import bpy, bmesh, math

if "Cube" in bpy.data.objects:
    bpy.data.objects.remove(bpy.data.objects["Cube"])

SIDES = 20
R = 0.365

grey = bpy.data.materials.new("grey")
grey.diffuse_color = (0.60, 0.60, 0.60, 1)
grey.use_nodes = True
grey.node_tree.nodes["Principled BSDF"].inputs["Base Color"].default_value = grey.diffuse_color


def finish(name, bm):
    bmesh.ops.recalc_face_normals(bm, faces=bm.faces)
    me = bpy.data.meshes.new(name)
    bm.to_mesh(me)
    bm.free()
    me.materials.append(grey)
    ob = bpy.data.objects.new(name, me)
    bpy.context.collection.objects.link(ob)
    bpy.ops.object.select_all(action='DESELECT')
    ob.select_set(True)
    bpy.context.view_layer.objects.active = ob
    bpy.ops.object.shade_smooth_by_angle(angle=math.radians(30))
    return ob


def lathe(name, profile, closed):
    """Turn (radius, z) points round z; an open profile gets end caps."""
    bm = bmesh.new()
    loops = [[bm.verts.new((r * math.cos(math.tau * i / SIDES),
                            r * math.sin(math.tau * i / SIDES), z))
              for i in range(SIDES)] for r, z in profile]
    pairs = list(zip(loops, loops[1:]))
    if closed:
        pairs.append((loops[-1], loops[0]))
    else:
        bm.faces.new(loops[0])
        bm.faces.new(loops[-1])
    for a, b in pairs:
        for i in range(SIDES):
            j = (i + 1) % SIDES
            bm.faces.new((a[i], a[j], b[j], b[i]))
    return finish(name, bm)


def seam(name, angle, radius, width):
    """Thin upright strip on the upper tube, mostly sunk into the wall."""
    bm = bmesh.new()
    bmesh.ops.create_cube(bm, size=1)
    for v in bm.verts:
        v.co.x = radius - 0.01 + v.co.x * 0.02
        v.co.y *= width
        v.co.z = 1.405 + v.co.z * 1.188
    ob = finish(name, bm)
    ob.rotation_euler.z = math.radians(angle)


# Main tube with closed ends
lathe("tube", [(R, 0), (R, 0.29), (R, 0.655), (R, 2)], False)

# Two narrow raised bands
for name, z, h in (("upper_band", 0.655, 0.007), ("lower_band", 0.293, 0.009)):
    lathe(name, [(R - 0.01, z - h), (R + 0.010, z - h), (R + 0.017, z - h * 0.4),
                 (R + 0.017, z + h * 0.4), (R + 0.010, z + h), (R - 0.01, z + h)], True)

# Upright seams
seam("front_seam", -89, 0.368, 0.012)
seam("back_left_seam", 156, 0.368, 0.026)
────────────────────────────────────────
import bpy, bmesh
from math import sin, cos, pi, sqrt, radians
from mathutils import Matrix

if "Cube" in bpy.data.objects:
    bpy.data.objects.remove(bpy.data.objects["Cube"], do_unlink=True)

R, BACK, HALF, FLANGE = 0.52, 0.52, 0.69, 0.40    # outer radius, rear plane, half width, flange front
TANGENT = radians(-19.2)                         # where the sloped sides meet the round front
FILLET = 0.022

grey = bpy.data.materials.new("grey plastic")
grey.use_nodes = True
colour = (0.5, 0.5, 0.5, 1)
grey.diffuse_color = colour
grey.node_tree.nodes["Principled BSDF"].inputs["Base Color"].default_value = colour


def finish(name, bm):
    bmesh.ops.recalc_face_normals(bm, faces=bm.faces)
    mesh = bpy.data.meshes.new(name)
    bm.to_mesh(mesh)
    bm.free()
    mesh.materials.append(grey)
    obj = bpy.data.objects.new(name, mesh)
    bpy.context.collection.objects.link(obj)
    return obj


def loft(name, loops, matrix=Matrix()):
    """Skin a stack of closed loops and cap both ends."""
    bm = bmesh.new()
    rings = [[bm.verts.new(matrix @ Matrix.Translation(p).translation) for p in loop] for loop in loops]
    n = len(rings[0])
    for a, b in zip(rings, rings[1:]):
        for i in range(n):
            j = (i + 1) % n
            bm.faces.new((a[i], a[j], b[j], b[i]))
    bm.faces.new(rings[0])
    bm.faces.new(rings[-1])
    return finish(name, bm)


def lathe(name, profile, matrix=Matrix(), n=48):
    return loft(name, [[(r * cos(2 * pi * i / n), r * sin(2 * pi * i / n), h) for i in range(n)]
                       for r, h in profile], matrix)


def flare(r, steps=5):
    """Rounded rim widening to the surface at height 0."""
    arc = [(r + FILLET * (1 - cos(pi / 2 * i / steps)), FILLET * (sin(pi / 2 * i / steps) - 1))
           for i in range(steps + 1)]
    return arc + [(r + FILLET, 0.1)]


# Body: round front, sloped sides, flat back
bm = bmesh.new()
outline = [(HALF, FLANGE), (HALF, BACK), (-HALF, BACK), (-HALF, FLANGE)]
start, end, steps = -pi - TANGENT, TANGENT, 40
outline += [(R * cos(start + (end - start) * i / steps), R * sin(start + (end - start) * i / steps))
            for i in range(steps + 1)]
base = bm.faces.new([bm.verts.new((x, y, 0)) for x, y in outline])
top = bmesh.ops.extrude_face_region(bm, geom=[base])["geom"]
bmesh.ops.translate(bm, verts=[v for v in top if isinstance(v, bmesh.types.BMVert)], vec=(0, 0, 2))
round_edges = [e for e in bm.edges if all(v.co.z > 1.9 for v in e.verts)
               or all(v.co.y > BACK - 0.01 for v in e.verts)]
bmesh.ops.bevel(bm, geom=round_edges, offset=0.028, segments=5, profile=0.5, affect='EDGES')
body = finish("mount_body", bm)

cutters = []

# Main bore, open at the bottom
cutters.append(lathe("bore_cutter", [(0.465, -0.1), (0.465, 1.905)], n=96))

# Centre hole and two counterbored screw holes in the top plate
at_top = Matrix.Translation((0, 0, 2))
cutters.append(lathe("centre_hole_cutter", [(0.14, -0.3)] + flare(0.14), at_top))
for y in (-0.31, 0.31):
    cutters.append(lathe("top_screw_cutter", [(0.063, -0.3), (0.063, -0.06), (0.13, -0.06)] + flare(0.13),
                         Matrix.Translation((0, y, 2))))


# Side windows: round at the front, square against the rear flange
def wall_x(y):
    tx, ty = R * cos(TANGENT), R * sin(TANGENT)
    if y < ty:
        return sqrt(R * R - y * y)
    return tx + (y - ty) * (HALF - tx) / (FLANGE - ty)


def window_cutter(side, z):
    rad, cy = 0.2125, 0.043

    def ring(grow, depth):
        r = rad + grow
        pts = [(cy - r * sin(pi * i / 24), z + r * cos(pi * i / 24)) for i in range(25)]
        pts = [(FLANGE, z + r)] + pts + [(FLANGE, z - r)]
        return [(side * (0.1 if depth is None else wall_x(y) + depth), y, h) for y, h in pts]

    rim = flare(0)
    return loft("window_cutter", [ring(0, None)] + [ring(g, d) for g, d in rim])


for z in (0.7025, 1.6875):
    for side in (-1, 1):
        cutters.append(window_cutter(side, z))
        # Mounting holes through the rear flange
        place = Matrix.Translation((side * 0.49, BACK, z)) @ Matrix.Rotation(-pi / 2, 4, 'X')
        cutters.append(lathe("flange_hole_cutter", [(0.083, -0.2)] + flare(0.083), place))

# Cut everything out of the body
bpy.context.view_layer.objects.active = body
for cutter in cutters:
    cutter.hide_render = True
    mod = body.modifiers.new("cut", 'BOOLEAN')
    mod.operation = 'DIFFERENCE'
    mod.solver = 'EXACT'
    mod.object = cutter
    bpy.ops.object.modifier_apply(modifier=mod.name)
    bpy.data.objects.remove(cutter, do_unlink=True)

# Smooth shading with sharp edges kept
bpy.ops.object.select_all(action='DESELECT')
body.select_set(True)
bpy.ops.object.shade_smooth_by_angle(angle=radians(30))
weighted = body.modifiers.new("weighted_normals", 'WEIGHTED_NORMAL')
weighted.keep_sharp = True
────────────────────────────────────────
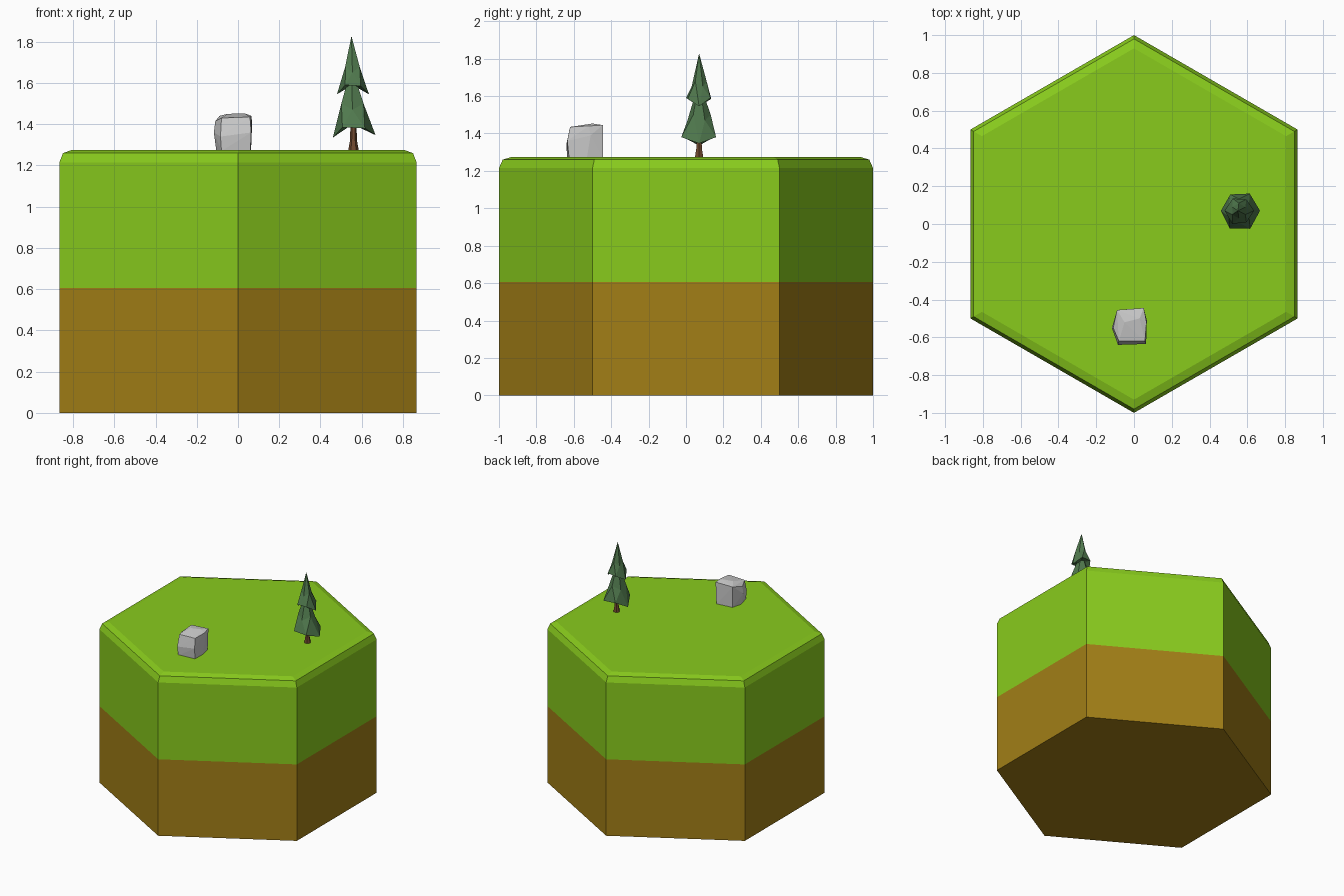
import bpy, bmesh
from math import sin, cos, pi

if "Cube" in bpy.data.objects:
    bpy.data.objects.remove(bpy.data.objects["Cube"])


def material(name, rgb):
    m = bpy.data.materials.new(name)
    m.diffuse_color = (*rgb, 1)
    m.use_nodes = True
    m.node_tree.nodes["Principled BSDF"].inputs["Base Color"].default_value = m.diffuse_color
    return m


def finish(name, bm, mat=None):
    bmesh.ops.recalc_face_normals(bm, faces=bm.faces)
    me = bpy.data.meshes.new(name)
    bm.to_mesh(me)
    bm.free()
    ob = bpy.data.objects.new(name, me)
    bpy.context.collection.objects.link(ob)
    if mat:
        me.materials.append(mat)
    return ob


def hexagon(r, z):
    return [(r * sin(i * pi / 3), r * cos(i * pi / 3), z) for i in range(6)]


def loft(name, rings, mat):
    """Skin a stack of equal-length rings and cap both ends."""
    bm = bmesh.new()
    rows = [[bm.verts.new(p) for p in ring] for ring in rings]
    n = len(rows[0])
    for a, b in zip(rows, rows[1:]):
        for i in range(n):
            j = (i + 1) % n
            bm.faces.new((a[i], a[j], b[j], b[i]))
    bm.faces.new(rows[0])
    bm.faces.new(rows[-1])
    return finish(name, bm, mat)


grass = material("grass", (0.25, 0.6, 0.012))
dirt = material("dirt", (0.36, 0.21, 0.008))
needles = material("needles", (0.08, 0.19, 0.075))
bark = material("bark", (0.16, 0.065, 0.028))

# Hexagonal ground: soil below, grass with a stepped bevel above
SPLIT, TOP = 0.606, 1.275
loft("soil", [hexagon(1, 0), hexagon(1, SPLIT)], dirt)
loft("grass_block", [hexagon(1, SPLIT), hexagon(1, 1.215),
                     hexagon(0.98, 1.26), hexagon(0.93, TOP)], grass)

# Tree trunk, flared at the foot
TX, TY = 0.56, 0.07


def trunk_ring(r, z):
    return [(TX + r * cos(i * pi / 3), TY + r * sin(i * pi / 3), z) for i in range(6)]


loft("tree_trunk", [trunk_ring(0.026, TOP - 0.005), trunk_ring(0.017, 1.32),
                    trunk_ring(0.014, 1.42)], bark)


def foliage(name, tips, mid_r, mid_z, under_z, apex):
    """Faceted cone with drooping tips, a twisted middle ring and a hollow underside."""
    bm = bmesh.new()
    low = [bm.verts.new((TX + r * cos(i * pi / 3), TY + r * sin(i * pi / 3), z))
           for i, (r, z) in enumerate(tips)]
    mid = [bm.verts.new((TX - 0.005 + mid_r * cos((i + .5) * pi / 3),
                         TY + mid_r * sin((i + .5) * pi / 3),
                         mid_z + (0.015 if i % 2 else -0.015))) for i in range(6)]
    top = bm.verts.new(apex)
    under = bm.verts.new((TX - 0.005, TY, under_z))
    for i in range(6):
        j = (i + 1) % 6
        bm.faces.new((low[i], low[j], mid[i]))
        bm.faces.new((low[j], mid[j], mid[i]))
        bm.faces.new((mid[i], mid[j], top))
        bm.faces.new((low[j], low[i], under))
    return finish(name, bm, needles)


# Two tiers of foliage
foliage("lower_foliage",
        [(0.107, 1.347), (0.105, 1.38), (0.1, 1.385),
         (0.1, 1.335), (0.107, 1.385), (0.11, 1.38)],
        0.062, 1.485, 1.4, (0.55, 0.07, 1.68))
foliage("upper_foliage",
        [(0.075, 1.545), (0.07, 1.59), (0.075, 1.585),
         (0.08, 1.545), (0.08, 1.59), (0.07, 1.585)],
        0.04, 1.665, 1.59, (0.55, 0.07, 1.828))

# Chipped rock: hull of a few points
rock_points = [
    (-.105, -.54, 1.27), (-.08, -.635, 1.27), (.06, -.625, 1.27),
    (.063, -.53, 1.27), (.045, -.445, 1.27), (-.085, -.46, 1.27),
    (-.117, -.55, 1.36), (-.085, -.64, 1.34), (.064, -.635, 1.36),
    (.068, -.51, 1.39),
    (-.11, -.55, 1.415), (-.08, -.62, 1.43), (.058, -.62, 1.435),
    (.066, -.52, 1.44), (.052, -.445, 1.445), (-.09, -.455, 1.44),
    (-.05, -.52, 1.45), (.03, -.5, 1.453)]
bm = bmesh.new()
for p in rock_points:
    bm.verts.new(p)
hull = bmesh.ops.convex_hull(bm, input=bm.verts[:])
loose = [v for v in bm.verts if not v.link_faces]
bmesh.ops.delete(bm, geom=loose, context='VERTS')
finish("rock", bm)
────────────────────────────────────────
Filter the entries above down to the lines that contain the word "append".

    me.materials.append(grey)
        pairs.append((loops[-1], loops[0]))
    mesh.materials.append(grey)
cutters.append(lathe("bore_cutter", [(0.465, -0.1), (0.465, 1.905)], n=96))
cutters.append(lathe("centre_hole_cutter", [(0.14, -0.3)] + flare(0.14), at_top))
    cutters.append(lathe("top_screw_cutter", [(0.063, -0.3), (0.063, -0.06), (0.13, -0.06)] + flare(0.13),
        cutters.append(window_cutter(side, z))
        cutters.append(lathe("flange_hole_cutter", [(0.083, -0.2)] + flare(0.083), place))
        me.materials.append(mat)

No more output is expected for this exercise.